# [Task objective]
The records below should be set down in full, please, without any change.

Dataset excerpts Block Start

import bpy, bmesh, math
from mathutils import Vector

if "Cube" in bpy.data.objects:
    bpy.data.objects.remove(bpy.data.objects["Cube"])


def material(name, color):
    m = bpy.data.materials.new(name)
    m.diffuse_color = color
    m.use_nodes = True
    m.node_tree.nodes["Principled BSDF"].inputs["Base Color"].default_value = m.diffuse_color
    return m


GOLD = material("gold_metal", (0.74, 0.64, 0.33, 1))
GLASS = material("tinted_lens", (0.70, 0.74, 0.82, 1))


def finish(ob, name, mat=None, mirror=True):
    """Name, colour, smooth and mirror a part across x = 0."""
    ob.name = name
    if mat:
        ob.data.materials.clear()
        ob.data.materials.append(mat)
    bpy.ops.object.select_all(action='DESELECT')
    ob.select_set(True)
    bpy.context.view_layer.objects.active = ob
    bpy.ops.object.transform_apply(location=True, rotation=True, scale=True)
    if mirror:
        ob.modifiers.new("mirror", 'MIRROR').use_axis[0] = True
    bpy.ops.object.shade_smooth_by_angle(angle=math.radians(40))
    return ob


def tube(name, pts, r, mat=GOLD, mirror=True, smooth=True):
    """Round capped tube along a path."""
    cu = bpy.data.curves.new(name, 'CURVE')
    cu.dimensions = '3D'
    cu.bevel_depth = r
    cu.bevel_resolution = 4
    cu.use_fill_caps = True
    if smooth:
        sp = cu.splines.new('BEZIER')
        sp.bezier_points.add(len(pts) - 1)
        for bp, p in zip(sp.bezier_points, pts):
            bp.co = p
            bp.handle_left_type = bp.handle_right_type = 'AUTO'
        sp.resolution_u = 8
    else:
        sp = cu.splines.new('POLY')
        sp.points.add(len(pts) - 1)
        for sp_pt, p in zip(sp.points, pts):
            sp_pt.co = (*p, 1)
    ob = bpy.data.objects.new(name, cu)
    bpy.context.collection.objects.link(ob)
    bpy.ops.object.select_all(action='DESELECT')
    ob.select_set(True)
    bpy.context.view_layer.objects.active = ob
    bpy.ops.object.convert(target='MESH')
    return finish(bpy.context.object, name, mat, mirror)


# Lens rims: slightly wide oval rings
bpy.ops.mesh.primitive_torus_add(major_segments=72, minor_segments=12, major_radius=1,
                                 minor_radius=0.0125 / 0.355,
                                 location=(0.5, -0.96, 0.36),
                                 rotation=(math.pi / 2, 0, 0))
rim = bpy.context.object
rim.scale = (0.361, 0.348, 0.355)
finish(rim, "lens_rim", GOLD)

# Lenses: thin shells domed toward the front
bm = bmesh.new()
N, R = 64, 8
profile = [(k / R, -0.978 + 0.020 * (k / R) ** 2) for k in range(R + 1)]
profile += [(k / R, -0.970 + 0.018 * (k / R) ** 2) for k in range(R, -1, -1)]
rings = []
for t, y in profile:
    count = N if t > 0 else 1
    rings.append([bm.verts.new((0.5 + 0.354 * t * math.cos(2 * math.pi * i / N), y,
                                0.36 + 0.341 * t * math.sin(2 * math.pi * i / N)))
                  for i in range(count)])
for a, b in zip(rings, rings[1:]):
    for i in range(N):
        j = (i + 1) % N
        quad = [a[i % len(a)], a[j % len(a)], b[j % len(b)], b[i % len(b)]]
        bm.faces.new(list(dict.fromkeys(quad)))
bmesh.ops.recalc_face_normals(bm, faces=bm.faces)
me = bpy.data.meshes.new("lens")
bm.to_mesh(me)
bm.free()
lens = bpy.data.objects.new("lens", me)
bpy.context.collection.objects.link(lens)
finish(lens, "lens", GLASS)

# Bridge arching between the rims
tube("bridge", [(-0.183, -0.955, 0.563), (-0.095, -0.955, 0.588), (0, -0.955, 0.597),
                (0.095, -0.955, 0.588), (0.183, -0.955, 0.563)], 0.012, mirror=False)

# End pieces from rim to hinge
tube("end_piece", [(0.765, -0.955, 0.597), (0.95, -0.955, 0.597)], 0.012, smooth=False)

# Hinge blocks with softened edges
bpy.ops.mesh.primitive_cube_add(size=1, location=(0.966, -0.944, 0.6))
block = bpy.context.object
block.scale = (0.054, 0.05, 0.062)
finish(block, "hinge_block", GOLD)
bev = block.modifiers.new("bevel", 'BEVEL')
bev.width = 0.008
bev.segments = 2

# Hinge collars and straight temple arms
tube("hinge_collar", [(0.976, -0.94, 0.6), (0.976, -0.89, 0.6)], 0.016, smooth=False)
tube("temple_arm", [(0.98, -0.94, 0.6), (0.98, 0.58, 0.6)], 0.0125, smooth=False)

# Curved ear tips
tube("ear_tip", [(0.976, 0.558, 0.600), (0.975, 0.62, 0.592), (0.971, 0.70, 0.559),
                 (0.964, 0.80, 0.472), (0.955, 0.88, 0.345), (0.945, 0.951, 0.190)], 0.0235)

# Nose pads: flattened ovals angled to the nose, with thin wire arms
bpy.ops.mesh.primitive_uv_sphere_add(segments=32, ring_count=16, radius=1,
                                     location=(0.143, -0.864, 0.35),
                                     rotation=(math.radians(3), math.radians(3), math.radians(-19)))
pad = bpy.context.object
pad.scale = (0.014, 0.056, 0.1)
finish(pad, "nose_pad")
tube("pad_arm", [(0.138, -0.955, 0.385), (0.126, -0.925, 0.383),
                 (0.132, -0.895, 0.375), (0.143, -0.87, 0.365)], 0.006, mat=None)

Dataset excerpts Block End

# [Answer]
import bpy, bmesh, math
from mathutils import Vector

if "Cube" in bpy.data.objects:
    bpy.data.objects.remove(bpy.data.objects["Cube"])


def material(name, color):
    m = bpy.data.materials.new(name)
    m.diffuse_color = color
    m.use_nodes = True
    m.node_tree.nodes["Principled BSDF"].inputs["Base Color"].default_value = m.diffuse_color
    return m


GOLD = material("gold_metal", (0.74, 0.64, 0.33, 1))
GLASS = material("tinted_lens", (0.70, 0.74, 0.82, 1))


def finish(ob, name, mat=None, mirror=True):
    """Name, colour, smooth and mirror a part across x = 0."""
    ob.name = name
    if mat:
        ob.data.materials.clear()
        ob.data.materials.append(mat)
    bpy.ops.object.select_all(action='DESELECT')
    ob.select_set(True)
    bpy.context.view_layer.objects.active = ob
    bpy.ops.object.transform_apply(location=True, rotation=True, scale=True)
    if mirror:
        ob.modifiers.new("mirror", 'MIRROR').use_axis[0] = True
    bpy.ops.object.shade_smooth_by_angle(angle=math.radians(40))
    return ob


def tube(name, pts, r, mat=GOLD, mirror=True, smooth=True):
    """Round capped tube along a path."""
    cu = bpy.data.curves.new(name, 'CURVE')
    cu.dimensions = '3D'
    cu.bevel_depth = r
    cu.bevel_resolution = 4
    cu.use_fill_caps = True
    if smooth:
        sp = cu.splines.new('BEZIER')
        sp.bezier_points.add(len(pts) - 1)
        for bp, p in zip(sp.bezier_points, pts):
            bp.co = p
            bp.handle_left_type = bp.handle_right_type = 'AUTO'
        sp.resolution_u = 8
    else:
        sp = cu.splines.new('POLY')
        sp.points.add(len(pts) - 1)
        for sp_pt, p in zip(sp.points, pts):
            sp_pt.co = (*p, 1)
    ob = bpy.data.objects.new(name, cu)
    bpy.context.collection.objects.link(ob)
    bpy.ops.object.select_all(action='DESELECT')
    ob.select_set(True)
    bpy.context.view_layer.objects.active = ob
    bpy.ops.object.convert(target='MESH')
    return finish(bpy.context.object, name, mat, mirror)


# Lens rims: slightly wide oval rings
bpy.ops.mesh.primitive_torus_add(major_segments=72, minor_segments=12, major_radius=1,
                                 minor_radius=0.0125 / 0.355,
                                 location=(0.5, -0.96, 0.36),
                                 rotation=(math.pi / 2, 0, 0))
rim = bpy.context.object
rim.scale = (0.361, 0.348, 0.355)
finish(rim, "lens_rim", GOLD)

# Lenses: thin shells domed toward the front
bm = bmesh.new()
N, R = 64, 8
profile = [(k / R, -0.978 + 0.020 * (k / R) ** 2) for k in range(R + 1)]
profile += [(k / R, -0.970 + 0.018 * (k / R) ** 2) for k in range(R, -1, -1)]
rings = []
for t, y in profile:
    count = N if t > 0 else 1
    rings.append([bm.verts.new((0.5 + 0.354 * t * math.cos(2 * math.pi * i / N), y,
                                0.36 + 0.341 * t * math.sin(2 * math.pi * i / N)))
                  for i in range(count)])
for a, b in zip(rings, rings[1:]):
    for i in range(N):
        j = (i + 1) % N
        quad = [a[i % len(a)], a[j % len(a)], b[j % len(b)], b[i % len(b)]]
        bm.faces.new(list(dict.fromkeys(quad)))
bmesh.ops.recalc_face_normals(bm, faces=bm.faces)
me = bpy.data.meshes.new("lens")
bm.to_mesh(me)
bm.free()
lens = bpy.data.objects.new("lens", me)
bpy.context.collection.objects.link(lens)
finish(lens, "lens", GLASS)

# Bridge arching between the rims
tube("bridge", [(-0.183, -0.955, 0.563), (-0.095, -0.955, 0.588), (0, -0.955, 0.597),
                (0.095, -0.955, 0.588), (0.183, -0.955, 0.563)], 0.012, mirror=False)

# End pieces from rim to hinge
tube("end_piece", [(0.765, -0.955, 0.597), (0.95, -0.955, 0.597)], 0.012, smooth=False)

# Hinge blocks with softened edges
bpy.ops.mesh.primitive_cube_add(size=1, location=(0.966, -0.944, 0.6))
block = bpy.context.object
block.scale = (0.054, 0.05, 0.062)
finish(block, "hinge_block", GOLD)
bev = block.modifiers.new("bevel", 'BEVEL')
bev.width = 0.008
bev.segments = 2

# Hinge collars and straight temple arms
tube("hinge_collar", [(0.976, -0.94, 0.6), (0.976, -0.89, 0.6)], 0.016, smooth=False)
tube("temple_arm", [(0.98, -0.94, 0.6), (0.98, 0.58, 0.6)], 0.0125, smooth=False)

# Curved ear tips
tube("ear_tip", [(0.976, 0.558, 0.600), (0.975, 0.62, 0.592), (0.971, 0.70, 0.559),
                 (0.964, 0.80, 0.472), (0.955, 0.88, 0.345), (0.945, 0.951, 0.190)], 0.0235)

# Nose pads: flattened ovals angled to the nose, with thin wire arms
bpy.ops.mesh.primitive_uv_sphere_add(segments=32, ring_count=16, radius=1,
                                     location=(0.143, -0.864, 0.35),
                                     rotation=(math.radians(3), math.radians(3), math.radians(-19)))
pad = bpy.context.object
pad.scale = (0.014, 0.056, 0.1)
finish(pad, "nose_pad")
tube("pad_arm", [(0.138, -0.955, 0.385), (0.126, -0.925, 0.383),
                 (0.132, -0.895, 0.375), (0.143, -0.87, 0.365)], 0.006, mat=None)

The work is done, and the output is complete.